◆ Work order ◆
Repeat the records in full. No pictures belong in the copy.

▼

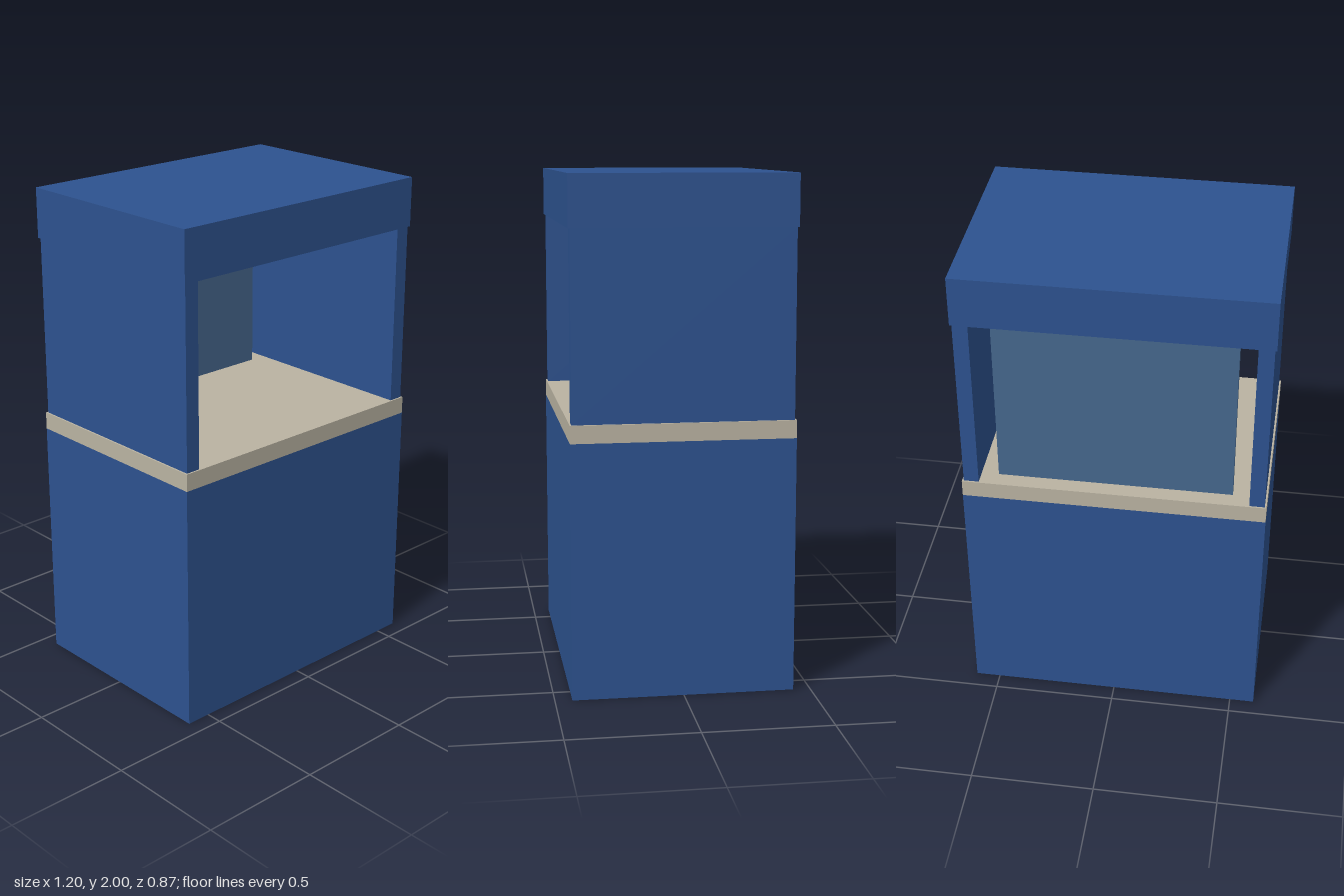
import * as THREE from 'three';

export function createModel() {
  const paint = (name, color) => {
    const m = new THREE.MeshStandardMaterial({ color });
    m.name = name;
    return m;
  };
  const blue = paint('blue', 0x2d528f);
  const beige = paint('beige', 0xbab3a2);
  const slate = paint('slateBlue', 0x46678d);

  const model = new THREE.Group();
  model.name = 'kiosk';

  // Box spanning y0..y1, centred on (x, z)
  const addBox = (name, material, width, depth, y0, y1, x = 0, z = 0) => {
    const mesh = new THREE.Mesh(new THREE.BoxGeometry(width, y1 - y0, depth), material);
    mesh.name = name;
    mesh.position.set(x, (y0 + y1) / 2, z);
    model.add(mesh);
  };

  const W = 1.2, D = 0.866;
  const counterBottom = 1.0, counterTop = 1.07, roofBottom = 1.8;

  addBox('base', blue, W, D, 0, counterBottom);
  addBox('counter', beige, W, D, counterBottom, counterTop);
  addBox('roof', blue, W, D, roofBottom, 2);

  // Side walls, slightly inset from the counter and roof edges
  for (const side of [-1, 1]) {
    addBox(side > 0 ? 'leftWall' : 'rightWall', blue, 0.06, 0.853, counterTop, roofBottom, side * 0.563);
  }

  // Back panel standing free between the walls
  addBox('backPanel', slate, 0.928, 0.034, counterTop, roofBottom, 0, -0.351);

  return model;
}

▲

◆ Response to this exercise ◆
import * as THREE from 'three';

export function createModel() {
  const paint = (name, color) => {
    const m = new THREE.MeshStandardMaterial({ color });
    m.name = name;
    return m;
  };
  const blue = paint('blue', 0x2d528f);
  const beige = paint('beige', 0xbab3a2);
  const slate = paint('slateBlue', 0x46678d);

  const model = new THREE.Group();
  model.name = 'kiosk';

  // Box spanning y0..y1, centred on (x, z)
  const addBox = (name, material, width, depth, y0, y1, x = 0, z = 0) => {
    const mesh = new THREE.Mesh(new THREE.BoxGeometry(width, y1 - y0, depth), material);
    mesh.name = name;
    mesh.position.set(x, (y0 + y1) / 2, z);
    model.add(mesh);
  };

  const W = 1.2, D = 0.866;
  const counterBottom = 1.0, counterTop = 1.07, roofBottom = 1.8;

  addBox('base', blue, W, D, 0, counterBottom);
  addBox('counter', beige, W, D, counterBottom, counterTop);
  addBox('roof', blue, W, D, roofBottom, 2);

  // Side walls, slightly inset from the counter and roof edges
  for (const side of [-1, 1]) {
    addBox(side > 0 ? 'leftWall' : 'rightWall', blue, 0.06, 0.853, counterTop, roofBottom, side * 0.563);
  }

  // Back panel standing free between the walls
  addBox('backPanel', slate, 0.928, 0.034, counterTop, roofBottom, 0, -0.351);

  return model;
}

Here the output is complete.